[Saved data entries]:
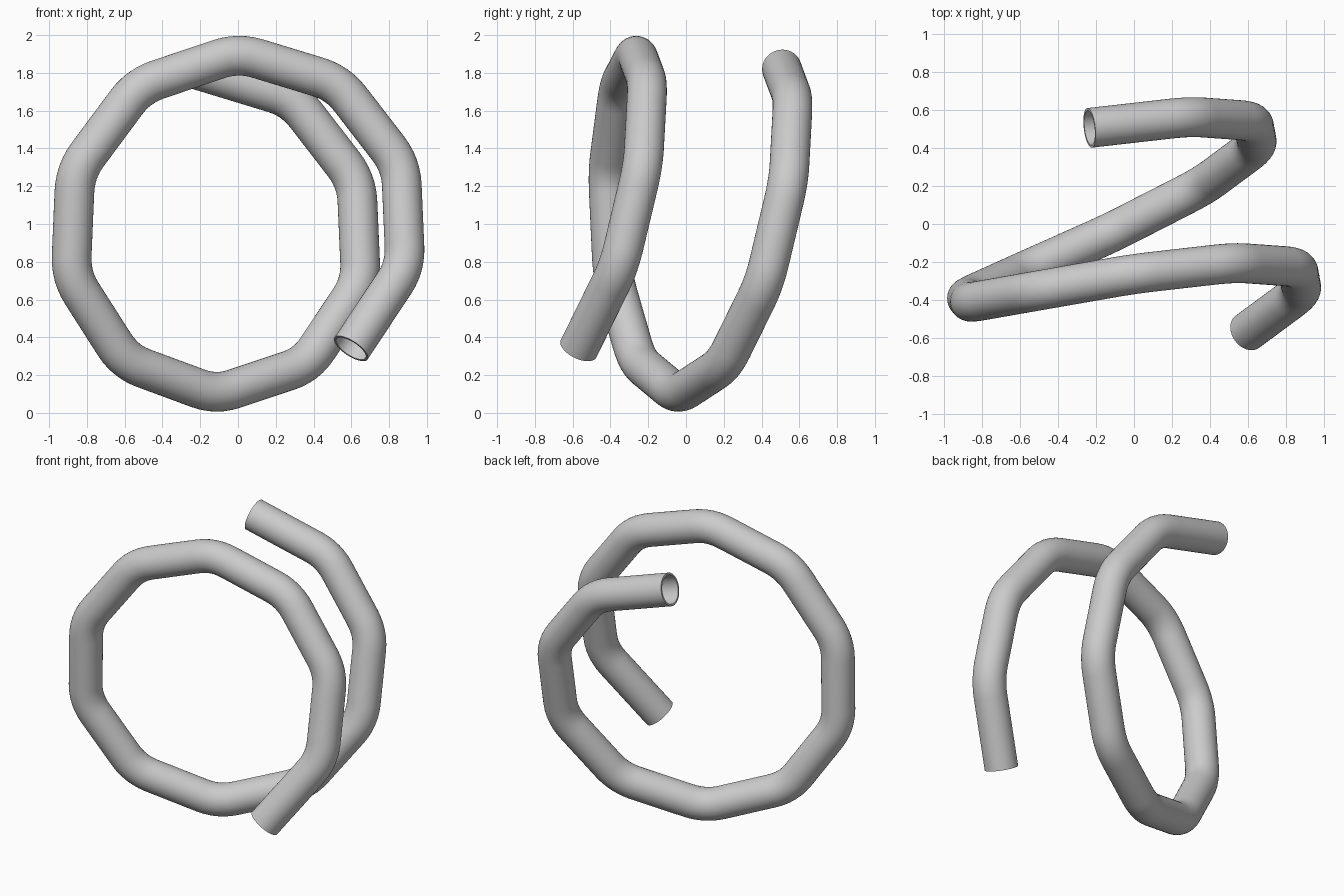
import bpy, bmesh
from math import sin, cos, pi, radians
from mathutils import Vector

if "Cube" in bpy.data.objects:
    bpy.data.objects.remove(bpy.data.objects["Cube"])

RADIUS, WALL, SIDES = 0.105, 0.013, 40
ROUND, STEPS = 0.11, 6


def corner(k):
    """Corner k of a tilted ten-sided helix."""
    a = radians(36 * (k - 1.5))
    c, s, d = cos(a), sin(a), k - 7
    return Vector((-0.07 + 0.857 * c - 0.0235 * d,
                   -0.115 + 0.26 * c + 0.083 * s + 0.077 * d,
                   0.997 + 0.885 * s - 0.0085 * d))


# Centre line: straight runs joined by rounded bends
pts = [corner(k) for k in range(15)]
path = [pts[0]]
for prev, p, nxt in zip(pts, pts[1:], pts[2:]):
    a = p + (prev - p).normalized() * ROUND
    b = p + (nxt - p).normalized() * ROUND
    for i in range(STEPS + 1):
        t = i / STEPS
        path.append(a * (1 - t) ** 2 + p * 2 * t * (1 - t) + b * t * t)
path.append(pts[-1])

# Sweep outer and inner rings along the centre line
bm = bmesh.new()
outer, inner = [], []
side = None
last = len(path) - 1
for i, p in enumerate(path):
    before, after = path[max(i - 1, 0)], path[min(i + 1, last)]
    d1 = (p - before).normalized() if i > 0 else (after - p).normalized()
    d2 = (after - p).normalized() if i < last else d1
    tan = (d1 + d2).normalized()
    if side is None:
        side = tan.orthogonal()
    side = (side - tan * side.dot(tan)).normalized()
    up = tan.cross(side)
    for rings, r in ((outer, RADIUS), (inner, RADIUS - WALL)):
        rings.append([bm.verts.new(p + r * (side * cos(2 * pi * j / SIDES)
                                            + up * sin(2 * pi * j / SIDES)))
                      for j in range(SIDES)])


def bridge(r1, r2):
    for j in range(SIDES):
        n = (j + 1) % SIDES
        bm.faces.new((r1[j], r1[n], r2[n], r2[j]))


for rings in (outer, inner):
    for r1, r2 in zip(rings, rings[1:]):
        bridge(r1, r2)
# Open end rims
bridge(outer[0], inner[0])
bridge(outer[-1], inner[-1])
bmesh.ops.recalc_face_normals(bm, faces=bm.faces)

mesh = bpy.data.meshes.new("coiled_pipe")
bm.to_mesh(mesh)
bm.free()
pipe = bpy.data.objects.new("coiled_pipe", mesh)
bpy.context.collection.objects.link(pipe)
bpy.context.view_layer.objects.active = pipe
pipe.select_set(True)
bpy.ops.object.shade_smooth_by_angle(angle=radians(30))
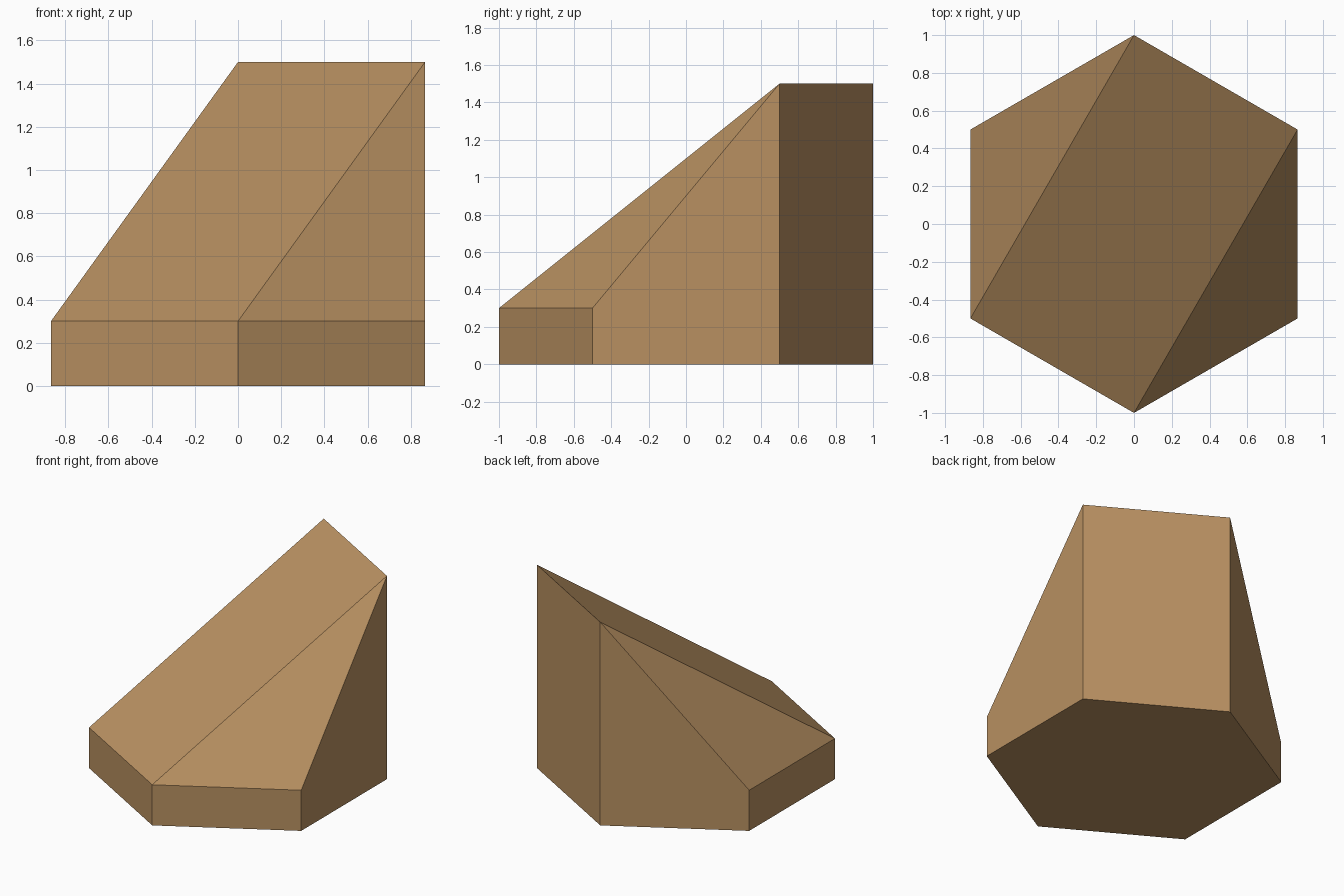
import bpy, bmesh, math

if "Cube" in bpy.data.objects:
    bpy.data.objects.remove(bpy.data.objects["Cube"])

LOW, HIGH = 0.3, 1.5

wood = bpy.data.materials.new("warm_tan")
wood.diffuse_color = (0.48, 0.28, 0.12, 1)
wood.use_nodes = True
wood.node_tree.nodes["Principled BSDF"].inputs["Base Color"].default_value = wood.diffuse_color

# Hexagonal ramp: corners 0 and 1 (back right) are raised, the rest stay low
bm = bmesh.new()
base, top = [], []
for i in range(6):
    a = math.radians(30 + 60 * i)
    x, y = math.cos(a), math.sin(a)
    base.append(bm.verts.new((x, y, 0)))
    top.append(bm.verts.new((x, y, HIGH if i < 2 else LOW)))

# Underside and six walls
bm.faces.new(base[::-1])
for i in range(6):
    j = (i + 1) % 6
    bm.faces.new((base[i], base[j], top[j], top[i]))

# Sloping ramp strip with a triangular wing on each side
for ids in ((0, 1, 3, 4), (1, 2, 3), (4, 5, 0)):
    bm.faces.new([top[i] for i in ids])

bmesh.ops.recalc_face_normals(bm, faces=bm.faces)
mesh = bpy.data.meshes.new("hexagonal_ramp")
bm.to_mesh(mesh)
bm.free()
mesh.materials.append(wood)
ramp = bpy.data.objects.new("hexagonal_ramp", mesh)
bpy.context.collection.objects.link(ramp)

[Work instructions]: What is needed is an exact copy of the lines from the one containing "pipe.select_set(True)" through the last line of the records, with every picture left out.

[Exercise output]:
pipe.select_set(True)
bpy.ops.object.shade_smooth_by_angle(angle=radians(30))
import bpy, bmesh, math

if "Cube" in bpy.data.objects:
    bpy.data.objects.remove(bpy.data.objects["Cube"])

LOW, HIGH = 0.3, 1.5

wood = bpy.data.materials.new("warm_tan")
wood.diffuse_color = (0.48, 0.28, 0.12, 1)
wood.use_nodes = True
wood.node_tree.nodes["Principled BSDF"].inputs["Base Color"].default_value = wood.diffuse_color

# Hexagonal ramp: corners 0 and 1 (back right) are raised, the rest stay low
bm = bmesh.new()
base, top = [], []
for i in range(6):
    a = math.radians(30 + 60 * i)
    x, y = math.cos(a), math.sin(a)
    base.append(bm.verts.new((x, y, 0)))
    top.append(bm.verts.new((x, y, HIGH if i < 2 else LOW)))

# Underside and six walls
bm.faces.new(base[::-1])
for i in range(6):
    j = (i + 1) % 6
    bm.faces.new((base[i], base[j], top[j], top[i]))

# Sloping ramp strip with a triangular wing on each side
for ids in ((0, 1, 3, 4), (1, 2, 3), (4, 5, 0)):
    bm.faces.new([top[i] for i in ids])

bmesh.ops.recalc_face_normals(bm, faces=bm.faces)
mesh = bpy.data.meshes.new("hexagonal_ramp")
bm.to_mesh(mesh)
bm.free()
mesh.materials.append(wood)
ramp = bpy.data.objects.new("hexagonal_ramp", mesh)
bpy.context.collection.objects.link(ramp)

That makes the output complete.